Breathe Yourself Back to Basics

Reconnect to your practice by returning to the basics of breath.

You want to make cool, new shapes? Learn to breathe.

You hear it in every yoga class: “Inhale. Exhale.” Perhaps easy in child’s pose, but connection to breath takes real concerted effort when you’re learning something new and challenging. In fact, our first natural response is to hold or shallow the breath in times of difficulty. But the moment we decrease the quality of the breath, the struggle increases. Every. Single. Time. And a strong, advanced practice relies on the basics of breath.

I have over 15 years on my mat, but over the last year, I’ve dedicated a great deal of time (and money) to advancing my asana. I’ve studied with contortionists, ashtangis, hand-balancing experts, and partner acrobats. My return on investment from these pursuits has been pretty phenomenal. As a 33-year-old woman, I’ve achieved new shapes in my body, shapes I never dreamed possible. The collection of these experiences teaches me that I can do anything—on and off the mat. Continued success and evolution, however, rides on one common, simple thread: The breath. I hear it from every single one of my teachers. “Breathe more, Lauren. Breathe more.” And whenever I do, magic happens.

The breath matters for a number of reasons, both subtle and significant. The breath is physical. You can feel it move through your body—in your belly, your ribs, and up into your chest. You can isolate the breath, and practice different pranayama techniques to control it.

On a scientific level, the breath connects directly to the central nervous system. If the breath is shallow, it contributes to an anxious state. This is why you always tell someone in a crying fit or a panic to take a deep breath. Longer, fuller breaths lead to a calm state of mind when you need to keep your cool, like when you’re doing something new and potentially scary. You can see the translation to a physical challenge, right? If you are approaching a new posture with fear in the mind and shallow breath, you’re not likely to get anywhere. You might literally struggle to move.

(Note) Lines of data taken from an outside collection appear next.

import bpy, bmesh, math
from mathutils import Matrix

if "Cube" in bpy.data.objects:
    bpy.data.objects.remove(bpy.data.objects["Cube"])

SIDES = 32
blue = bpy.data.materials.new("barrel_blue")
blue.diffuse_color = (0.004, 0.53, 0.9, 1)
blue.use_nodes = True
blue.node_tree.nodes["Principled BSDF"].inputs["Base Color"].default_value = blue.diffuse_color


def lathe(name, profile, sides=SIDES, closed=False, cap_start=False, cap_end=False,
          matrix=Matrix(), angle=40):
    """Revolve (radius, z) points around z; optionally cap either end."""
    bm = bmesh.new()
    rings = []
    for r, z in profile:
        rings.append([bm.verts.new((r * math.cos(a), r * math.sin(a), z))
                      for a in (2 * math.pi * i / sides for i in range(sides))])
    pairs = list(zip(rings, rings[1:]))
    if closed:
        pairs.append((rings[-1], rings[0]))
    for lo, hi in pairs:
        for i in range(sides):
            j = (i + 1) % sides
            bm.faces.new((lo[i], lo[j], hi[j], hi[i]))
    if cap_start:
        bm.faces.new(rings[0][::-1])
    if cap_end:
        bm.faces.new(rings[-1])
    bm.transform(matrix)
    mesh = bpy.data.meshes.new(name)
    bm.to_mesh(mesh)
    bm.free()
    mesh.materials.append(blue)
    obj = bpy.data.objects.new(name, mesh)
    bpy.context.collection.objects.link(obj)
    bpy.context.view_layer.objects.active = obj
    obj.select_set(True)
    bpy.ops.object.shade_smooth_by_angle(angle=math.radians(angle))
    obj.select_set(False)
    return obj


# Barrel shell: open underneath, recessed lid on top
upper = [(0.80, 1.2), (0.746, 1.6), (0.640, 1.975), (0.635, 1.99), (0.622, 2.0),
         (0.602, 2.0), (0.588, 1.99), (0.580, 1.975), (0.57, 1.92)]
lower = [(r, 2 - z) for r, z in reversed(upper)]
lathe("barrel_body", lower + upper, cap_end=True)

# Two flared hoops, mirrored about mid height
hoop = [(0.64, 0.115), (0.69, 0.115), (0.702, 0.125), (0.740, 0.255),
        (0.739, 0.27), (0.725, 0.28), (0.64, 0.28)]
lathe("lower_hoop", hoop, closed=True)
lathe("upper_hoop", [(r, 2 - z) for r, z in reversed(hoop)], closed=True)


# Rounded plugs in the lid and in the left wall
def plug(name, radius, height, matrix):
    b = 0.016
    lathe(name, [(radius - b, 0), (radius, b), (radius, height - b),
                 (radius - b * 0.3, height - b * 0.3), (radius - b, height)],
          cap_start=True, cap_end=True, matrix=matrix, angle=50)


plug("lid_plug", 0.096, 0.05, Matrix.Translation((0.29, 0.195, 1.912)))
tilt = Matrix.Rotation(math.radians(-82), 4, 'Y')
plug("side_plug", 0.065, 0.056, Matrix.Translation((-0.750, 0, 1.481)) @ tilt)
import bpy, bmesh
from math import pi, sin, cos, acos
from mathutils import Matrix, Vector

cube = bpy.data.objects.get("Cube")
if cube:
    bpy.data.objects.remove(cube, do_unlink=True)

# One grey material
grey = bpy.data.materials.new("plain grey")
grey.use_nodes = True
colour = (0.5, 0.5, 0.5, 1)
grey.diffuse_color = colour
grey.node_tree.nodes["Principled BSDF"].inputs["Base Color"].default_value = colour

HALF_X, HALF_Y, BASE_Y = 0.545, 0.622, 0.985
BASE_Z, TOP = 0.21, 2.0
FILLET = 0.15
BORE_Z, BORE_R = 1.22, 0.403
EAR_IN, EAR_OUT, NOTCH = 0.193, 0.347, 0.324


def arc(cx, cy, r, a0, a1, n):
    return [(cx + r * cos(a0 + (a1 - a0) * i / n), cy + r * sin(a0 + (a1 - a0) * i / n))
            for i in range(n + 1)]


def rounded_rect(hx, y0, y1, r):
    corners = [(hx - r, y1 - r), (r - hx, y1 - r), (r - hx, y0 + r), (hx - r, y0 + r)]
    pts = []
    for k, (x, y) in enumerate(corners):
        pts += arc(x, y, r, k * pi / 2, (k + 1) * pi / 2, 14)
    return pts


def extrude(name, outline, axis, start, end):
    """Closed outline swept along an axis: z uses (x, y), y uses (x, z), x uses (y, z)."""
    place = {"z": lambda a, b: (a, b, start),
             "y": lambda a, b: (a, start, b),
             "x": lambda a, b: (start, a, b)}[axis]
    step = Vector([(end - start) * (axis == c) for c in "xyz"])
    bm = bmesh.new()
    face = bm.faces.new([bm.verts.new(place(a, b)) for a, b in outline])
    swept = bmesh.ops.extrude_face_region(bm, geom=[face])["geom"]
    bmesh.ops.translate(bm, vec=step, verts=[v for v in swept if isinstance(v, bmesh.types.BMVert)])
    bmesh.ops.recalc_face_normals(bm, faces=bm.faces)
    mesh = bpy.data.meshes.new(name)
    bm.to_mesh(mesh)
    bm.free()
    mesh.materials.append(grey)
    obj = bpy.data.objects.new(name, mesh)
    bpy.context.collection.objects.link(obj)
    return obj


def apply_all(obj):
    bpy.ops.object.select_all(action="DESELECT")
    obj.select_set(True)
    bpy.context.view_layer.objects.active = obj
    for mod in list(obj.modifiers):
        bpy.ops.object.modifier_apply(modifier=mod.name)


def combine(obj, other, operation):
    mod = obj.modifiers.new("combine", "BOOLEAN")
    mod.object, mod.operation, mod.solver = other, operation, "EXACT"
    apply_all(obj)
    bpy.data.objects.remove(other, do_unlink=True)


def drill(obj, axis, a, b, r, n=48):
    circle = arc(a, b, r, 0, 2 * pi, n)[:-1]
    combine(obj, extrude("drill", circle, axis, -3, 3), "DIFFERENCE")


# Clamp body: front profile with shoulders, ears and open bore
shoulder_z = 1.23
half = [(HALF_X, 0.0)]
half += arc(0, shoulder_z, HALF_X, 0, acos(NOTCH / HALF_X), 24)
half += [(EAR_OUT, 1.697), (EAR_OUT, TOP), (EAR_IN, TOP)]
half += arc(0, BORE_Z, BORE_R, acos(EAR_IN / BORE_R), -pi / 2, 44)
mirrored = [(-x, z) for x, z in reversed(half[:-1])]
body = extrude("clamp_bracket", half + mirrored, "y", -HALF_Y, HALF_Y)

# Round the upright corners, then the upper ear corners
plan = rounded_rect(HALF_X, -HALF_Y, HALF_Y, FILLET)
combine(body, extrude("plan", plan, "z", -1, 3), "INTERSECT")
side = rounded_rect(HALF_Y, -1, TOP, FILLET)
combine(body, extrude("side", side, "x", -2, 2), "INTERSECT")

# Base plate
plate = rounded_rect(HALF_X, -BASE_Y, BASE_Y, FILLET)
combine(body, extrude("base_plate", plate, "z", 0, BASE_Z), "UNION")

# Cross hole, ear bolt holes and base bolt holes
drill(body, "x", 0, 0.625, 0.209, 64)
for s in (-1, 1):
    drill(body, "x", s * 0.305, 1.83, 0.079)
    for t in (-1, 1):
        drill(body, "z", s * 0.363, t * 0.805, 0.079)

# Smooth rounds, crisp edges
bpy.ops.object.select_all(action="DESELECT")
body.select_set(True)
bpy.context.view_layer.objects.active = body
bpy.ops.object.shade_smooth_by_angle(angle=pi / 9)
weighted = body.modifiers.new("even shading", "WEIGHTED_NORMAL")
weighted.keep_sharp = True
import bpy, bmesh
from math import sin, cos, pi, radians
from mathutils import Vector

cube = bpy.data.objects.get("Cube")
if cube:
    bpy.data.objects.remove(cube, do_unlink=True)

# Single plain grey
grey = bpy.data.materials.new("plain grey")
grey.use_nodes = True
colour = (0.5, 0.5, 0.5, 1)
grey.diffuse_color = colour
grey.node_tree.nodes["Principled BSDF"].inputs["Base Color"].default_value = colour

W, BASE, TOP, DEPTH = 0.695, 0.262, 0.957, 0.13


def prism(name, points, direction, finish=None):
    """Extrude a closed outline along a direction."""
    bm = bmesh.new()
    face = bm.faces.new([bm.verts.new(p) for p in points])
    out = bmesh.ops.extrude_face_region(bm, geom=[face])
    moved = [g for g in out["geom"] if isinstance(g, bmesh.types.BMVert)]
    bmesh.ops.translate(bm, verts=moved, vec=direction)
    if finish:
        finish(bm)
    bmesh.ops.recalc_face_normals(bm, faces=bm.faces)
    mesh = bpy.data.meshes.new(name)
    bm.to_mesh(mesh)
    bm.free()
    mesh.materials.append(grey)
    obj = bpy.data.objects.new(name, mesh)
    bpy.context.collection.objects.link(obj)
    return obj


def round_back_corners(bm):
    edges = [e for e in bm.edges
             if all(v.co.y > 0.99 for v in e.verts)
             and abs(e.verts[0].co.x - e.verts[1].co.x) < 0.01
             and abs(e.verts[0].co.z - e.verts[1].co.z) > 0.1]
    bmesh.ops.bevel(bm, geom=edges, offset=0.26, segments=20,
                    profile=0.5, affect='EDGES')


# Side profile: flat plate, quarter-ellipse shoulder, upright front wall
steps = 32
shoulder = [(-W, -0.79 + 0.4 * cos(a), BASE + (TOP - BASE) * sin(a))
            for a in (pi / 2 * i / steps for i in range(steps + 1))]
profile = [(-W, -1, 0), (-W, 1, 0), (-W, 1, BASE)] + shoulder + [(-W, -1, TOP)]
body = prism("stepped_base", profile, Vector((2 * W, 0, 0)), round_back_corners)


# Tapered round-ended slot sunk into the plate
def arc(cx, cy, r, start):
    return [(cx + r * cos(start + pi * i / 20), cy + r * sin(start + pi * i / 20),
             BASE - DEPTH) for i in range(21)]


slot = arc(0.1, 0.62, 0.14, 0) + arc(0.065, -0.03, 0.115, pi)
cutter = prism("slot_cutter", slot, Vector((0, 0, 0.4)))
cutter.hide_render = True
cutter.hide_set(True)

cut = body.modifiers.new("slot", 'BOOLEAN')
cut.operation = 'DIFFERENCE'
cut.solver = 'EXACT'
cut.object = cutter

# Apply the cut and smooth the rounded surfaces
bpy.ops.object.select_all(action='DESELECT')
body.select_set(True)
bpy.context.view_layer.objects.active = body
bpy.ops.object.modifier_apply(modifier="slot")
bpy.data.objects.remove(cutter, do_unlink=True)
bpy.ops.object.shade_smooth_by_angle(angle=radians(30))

Consistent connection to breath will help you to stay out of the chitta, what the yogis call the mind chatter. You stay present without the natural tendency to attach to thoughts that could inhibit your range of movement. For example, if you’re working on a handstand, your mind might say, “I can’t do this. It’s too hard. I’m going to get hurt.” Sometimes, these types of thoughts are based on reason, but more often, they’re coming from a place of fear and self-imposed limits. Staying with the breath helps us observe these thoughts like a passerby. We don’t get trapped by them. We breathe beyond them, and we take the next right action.

The breath also works energetically like the waves in the ocean. Consider yourself a surfer. If you catch a swell, you ride with ease to the shore. You are energized and connected. You might be able to make the same journey with brute force, but it’s going to deplete your energy—and it doesn’t have to. The breath will get you where you’re looking to go faster, while ensuring that you feel good at the same time. This is especially true when you’re trying poses that require momentum.

Deep breathing allows you to open up to the possibilities in your body. Whether its stretching or stabilizing, if you breathe into the experience, it blossoms. You air it out and up for the taking. Once you learn how to stay close to your breath through your physical practice, you naturally begin to stay open in your life and in your relationships. You know intuitively how to breath into difficulty, and you become better able to discern which shapes in life are best to try, and which ones just won’t fit.

Lauren TausLauren Taus is a writer, a life coach, and a yoga instructor. She firmly believes in the mind-body connection, and in the ability for an improvement in one to benefit the other. Lauren helps her clients to develop the skills they need to make health and happiness easy in a complex world. Before building a career in wellness, Lauren worked as a hedge fund executive, and she maintains a soft spot for corporate clients. She regularly teaches at some of New York’s most elite studios including Soho House, Equinox, and Pure Yoga.